Create the housing for the electronics. This is done by cutting out 30mm strip of corrugated cardboard and glueing it along the edges of the proton pack. this was then in turn covered with the thin foam sheets cut to the same size.
Make the backing plate from the same cardboard using the proton pack as a stencil.
Glue on a foam backing to this to protect the young wearer.
Next cut out two slits at the top to feed the backpack straps through.
Feed straps through slits and attach to the underside of the proton packs rear.
Cut out a small opening at the op of the pack the size of a 9volt battery. This will be used to power the board.

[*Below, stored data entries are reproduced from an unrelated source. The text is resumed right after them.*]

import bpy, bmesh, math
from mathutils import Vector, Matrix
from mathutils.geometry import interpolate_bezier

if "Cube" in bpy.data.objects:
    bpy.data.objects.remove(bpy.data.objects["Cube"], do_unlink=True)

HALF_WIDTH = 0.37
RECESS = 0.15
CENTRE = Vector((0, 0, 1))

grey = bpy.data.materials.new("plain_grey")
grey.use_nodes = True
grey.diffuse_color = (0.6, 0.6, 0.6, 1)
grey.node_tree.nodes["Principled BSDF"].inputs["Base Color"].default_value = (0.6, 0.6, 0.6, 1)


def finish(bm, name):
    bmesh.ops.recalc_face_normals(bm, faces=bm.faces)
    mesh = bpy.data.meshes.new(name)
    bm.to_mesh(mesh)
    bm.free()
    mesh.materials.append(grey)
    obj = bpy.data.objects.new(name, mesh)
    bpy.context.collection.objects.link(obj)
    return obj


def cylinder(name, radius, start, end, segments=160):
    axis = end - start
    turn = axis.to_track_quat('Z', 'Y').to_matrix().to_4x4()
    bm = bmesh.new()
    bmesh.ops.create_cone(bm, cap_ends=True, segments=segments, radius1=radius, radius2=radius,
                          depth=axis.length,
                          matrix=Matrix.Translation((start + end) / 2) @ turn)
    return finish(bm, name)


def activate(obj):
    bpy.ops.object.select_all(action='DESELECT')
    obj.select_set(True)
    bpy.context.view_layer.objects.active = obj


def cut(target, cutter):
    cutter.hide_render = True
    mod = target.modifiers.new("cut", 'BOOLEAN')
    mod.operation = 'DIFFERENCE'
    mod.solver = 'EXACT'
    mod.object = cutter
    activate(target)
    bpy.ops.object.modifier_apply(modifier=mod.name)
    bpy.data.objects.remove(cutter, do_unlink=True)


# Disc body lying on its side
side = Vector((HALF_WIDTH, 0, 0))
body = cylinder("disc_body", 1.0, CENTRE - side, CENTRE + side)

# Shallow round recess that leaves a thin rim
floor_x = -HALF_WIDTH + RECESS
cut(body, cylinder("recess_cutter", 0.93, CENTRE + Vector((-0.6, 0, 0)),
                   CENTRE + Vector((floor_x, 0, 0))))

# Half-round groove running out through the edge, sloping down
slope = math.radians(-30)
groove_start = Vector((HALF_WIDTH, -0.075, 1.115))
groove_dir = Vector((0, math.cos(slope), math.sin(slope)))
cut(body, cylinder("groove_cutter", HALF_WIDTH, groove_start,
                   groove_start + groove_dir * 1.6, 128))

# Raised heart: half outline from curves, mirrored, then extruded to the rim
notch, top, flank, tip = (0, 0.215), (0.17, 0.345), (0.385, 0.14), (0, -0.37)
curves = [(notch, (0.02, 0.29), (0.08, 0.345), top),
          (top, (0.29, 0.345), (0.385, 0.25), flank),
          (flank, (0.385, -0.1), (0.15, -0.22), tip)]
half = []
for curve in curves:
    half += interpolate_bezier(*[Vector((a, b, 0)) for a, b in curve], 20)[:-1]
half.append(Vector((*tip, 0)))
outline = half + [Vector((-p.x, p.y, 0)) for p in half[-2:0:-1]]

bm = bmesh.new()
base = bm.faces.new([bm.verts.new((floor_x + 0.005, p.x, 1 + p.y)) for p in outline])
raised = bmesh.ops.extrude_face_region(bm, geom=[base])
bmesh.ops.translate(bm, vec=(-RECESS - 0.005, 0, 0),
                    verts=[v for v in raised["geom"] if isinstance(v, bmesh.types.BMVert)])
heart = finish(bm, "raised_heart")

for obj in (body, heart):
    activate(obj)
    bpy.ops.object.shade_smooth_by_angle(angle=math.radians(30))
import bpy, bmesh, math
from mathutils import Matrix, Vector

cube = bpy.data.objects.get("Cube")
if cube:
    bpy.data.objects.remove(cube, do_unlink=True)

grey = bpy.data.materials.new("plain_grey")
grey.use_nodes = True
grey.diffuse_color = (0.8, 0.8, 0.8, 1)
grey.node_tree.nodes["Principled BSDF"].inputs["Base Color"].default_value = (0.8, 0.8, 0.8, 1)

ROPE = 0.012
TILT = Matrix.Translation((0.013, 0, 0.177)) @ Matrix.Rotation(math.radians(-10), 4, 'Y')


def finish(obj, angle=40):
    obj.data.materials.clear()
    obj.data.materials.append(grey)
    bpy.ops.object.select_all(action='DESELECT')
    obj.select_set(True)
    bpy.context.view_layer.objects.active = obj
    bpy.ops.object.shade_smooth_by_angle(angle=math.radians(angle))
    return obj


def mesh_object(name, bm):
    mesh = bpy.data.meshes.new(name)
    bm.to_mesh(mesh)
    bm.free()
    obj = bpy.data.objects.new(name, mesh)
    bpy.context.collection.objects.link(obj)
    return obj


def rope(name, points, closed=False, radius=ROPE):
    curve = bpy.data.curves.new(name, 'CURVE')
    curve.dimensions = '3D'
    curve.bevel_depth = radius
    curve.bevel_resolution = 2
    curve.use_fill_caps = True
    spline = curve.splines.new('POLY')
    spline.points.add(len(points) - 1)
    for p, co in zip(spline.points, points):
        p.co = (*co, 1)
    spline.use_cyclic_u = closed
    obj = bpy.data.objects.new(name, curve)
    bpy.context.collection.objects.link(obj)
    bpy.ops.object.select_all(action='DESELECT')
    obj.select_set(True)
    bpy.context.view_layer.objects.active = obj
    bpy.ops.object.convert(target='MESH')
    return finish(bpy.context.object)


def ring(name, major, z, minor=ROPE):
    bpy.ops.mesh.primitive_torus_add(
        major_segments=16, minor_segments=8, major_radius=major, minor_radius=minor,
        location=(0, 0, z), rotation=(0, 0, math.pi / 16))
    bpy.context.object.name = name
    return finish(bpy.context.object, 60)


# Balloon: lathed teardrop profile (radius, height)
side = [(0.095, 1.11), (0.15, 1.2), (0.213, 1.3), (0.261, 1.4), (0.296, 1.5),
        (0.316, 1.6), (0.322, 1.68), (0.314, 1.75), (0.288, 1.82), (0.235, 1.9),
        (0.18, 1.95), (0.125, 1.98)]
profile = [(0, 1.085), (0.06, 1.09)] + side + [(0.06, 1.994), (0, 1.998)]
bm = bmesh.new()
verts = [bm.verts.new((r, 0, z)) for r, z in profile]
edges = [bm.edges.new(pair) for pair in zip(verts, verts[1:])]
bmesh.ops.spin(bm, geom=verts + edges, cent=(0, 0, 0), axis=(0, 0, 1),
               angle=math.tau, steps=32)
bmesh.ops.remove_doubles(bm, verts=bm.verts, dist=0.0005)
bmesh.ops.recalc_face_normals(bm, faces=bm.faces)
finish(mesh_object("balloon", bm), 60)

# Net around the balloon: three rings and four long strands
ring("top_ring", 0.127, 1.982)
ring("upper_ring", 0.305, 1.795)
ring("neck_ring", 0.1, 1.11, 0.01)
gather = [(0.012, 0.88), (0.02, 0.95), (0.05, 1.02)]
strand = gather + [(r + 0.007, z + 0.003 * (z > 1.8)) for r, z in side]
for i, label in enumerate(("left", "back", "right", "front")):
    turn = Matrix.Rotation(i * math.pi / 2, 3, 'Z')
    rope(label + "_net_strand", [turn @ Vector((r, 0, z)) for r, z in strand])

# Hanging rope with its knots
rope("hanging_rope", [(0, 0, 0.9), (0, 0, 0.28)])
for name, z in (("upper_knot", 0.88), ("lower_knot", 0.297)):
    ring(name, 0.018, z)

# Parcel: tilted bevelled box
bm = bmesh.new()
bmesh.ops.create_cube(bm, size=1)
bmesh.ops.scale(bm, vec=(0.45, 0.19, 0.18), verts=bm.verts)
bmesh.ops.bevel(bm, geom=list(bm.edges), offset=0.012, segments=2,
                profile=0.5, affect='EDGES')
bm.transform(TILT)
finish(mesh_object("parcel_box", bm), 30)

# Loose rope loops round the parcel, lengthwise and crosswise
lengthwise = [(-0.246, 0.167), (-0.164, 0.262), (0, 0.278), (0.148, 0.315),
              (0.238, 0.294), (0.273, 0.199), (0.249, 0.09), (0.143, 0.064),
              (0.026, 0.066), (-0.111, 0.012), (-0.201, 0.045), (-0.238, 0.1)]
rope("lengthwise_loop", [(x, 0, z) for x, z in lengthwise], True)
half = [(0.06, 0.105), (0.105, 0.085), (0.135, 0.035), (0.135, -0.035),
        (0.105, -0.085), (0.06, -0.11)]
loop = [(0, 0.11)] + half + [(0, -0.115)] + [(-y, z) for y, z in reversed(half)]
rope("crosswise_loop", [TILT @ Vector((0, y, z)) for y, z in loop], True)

Glue the backing to the proton pack.
Glue on the extra 3D printed parts.
On the proton pack it is similar paint the required areas silver.
Attach the multi-coloured ribbon cable
Attach the red and blue wires.
Create the Cyclotron Band from foam and spray it black. This is done to measure based on the height of the Cyclotron. Hot glue into place.
Print out the Proton Pack Stickers to your required size , cut and glue onto the areas needed on the pack.
Attach the mini magnets to the right hand side of the Gun Mount.( I used 6 of these )
Final touches on the neutrino gun is painting the required areas in a silver colour.
Take the overalls costume shorten it up to as close as the child's size as possible.
Then Dye to a dark beige colour.
Finally using the Font included print out the name of the child onto a sheet of paper.
Glue this onto a black piece of material or foam ( I used thin foam worked great)
Then using a needle and red thread go around the letters until completely covered and remove the paper when complete.
Attach to the Childs costume.
End Notes :
This was an enormous amount of work that I didn't realise once I started. It was challenging but rewarding.
Near the end I realised my wee woman wouldn't wear this as she has a fear of noise in things and stuff pulling on her.
When we tried to get her to wear a backpack she freaked out a bit. But half way through the project I noticed that she copied everything her big sister did ( she's 7) including trying to put on her bag to go to school herself. So the decision was made to make 2 Costumes.
So like I said about half way through I adjusted the dimensions and build a second proton pack at the same time that was almost identical except for the 3D printed parts. For those all I did was 3D print the top to make it look like the entire part was printed and made the bottom parts out of foam and use Velcro to attach the neutrino Gun to the side of proton pack.
Everything else was the same.
And you may notice on the final video that the bigger sister is recorded first. This was because as we thought the wee woman wouldn't wear the costume but the instant her bigger sister has it on she had to get hers on too. So in the end it was a great result.
Second Prize in the
Halloween Contest 2019